WHAT THE TASK ASKS
If a line in the entries below includes "doors", pick it out and copy it.

DATA EXTRACTS
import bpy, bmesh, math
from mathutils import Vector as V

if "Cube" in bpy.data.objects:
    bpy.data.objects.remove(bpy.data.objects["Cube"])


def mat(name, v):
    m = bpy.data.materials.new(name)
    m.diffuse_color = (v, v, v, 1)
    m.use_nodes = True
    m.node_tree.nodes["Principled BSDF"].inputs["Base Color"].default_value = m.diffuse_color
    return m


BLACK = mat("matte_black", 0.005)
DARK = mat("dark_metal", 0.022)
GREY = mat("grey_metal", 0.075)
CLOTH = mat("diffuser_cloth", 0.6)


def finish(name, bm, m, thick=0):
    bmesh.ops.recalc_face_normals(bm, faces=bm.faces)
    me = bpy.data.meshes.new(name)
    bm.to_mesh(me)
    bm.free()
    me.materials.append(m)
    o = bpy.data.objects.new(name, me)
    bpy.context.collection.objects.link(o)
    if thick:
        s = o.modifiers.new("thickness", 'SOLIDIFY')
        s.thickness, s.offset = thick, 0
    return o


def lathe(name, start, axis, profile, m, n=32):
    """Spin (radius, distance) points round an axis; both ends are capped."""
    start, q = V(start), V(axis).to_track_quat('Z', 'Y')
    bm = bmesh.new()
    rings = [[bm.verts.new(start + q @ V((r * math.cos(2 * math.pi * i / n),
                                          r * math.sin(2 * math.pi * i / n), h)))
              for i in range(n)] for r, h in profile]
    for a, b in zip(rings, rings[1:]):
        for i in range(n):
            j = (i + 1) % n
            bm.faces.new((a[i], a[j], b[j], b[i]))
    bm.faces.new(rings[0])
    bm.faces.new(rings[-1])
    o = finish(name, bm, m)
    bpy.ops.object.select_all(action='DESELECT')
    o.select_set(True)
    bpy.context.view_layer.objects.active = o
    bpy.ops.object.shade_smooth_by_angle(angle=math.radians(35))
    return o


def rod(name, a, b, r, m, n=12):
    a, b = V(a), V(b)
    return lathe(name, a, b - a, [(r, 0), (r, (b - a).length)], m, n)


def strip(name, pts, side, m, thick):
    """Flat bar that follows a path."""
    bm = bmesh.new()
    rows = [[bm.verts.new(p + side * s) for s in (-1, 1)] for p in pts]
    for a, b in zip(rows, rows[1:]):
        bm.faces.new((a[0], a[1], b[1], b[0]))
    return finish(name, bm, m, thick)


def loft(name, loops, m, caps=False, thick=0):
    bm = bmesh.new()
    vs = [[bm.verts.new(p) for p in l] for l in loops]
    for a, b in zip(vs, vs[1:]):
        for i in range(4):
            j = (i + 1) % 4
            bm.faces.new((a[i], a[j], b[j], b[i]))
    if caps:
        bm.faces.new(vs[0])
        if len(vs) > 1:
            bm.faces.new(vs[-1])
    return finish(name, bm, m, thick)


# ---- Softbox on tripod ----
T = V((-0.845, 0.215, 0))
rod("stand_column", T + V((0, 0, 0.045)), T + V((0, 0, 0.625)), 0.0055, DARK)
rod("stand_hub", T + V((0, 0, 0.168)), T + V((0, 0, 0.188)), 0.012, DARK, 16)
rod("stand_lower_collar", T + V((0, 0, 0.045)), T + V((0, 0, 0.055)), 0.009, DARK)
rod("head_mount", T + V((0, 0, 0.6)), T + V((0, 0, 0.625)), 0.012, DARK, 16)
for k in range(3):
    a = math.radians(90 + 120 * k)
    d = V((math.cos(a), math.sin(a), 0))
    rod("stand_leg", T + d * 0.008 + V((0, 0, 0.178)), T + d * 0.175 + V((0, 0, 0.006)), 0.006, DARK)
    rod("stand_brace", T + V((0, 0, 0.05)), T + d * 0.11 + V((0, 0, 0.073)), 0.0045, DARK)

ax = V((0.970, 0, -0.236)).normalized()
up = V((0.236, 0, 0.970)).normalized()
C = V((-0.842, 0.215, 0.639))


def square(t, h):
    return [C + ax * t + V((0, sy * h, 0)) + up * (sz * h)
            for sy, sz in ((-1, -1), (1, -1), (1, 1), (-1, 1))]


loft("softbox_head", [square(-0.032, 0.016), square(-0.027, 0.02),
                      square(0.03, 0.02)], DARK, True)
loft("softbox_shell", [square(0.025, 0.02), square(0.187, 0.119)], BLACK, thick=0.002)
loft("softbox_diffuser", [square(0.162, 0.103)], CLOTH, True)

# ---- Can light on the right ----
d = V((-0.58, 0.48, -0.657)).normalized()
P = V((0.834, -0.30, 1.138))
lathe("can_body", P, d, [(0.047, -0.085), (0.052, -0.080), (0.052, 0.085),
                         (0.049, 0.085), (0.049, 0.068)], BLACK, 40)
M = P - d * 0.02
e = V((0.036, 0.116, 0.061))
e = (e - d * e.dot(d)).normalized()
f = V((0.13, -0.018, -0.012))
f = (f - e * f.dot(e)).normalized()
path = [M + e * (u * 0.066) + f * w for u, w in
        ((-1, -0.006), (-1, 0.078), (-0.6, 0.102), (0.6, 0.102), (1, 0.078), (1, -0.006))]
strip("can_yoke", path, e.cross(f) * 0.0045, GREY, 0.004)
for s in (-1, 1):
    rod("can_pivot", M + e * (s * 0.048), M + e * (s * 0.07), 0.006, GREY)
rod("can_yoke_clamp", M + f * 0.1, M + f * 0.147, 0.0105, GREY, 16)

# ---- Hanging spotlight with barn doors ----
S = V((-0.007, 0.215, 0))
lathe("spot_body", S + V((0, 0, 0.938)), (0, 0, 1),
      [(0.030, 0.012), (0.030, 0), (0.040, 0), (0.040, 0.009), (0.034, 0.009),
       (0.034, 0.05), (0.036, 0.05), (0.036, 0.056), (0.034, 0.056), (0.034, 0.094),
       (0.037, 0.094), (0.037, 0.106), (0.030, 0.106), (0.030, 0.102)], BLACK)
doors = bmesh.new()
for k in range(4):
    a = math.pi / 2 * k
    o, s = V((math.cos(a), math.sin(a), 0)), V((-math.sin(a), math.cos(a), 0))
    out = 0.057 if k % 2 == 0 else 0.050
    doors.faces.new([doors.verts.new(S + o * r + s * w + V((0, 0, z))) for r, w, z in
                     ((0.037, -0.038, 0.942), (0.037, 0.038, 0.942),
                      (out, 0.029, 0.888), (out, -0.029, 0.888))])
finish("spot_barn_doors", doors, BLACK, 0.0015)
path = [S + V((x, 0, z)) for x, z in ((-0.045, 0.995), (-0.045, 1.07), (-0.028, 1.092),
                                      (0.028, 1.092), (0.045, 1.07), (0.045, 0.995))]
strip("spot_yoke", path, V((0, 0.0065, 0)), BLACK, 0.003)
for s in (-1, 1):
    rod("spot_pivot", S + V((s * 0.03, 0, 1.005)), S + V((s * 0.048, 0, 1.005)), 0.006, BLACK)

RESPONSE AREA
# ---- Hanging spotlight with barn doors ----
doors = bmesh.new()
    doors.faces.new([doors.verts.new(S + o * r + s * w + V((0, 0, z))) for r, w, z in
finish("spot_barn_doors", doors, BLACK, 0.0015)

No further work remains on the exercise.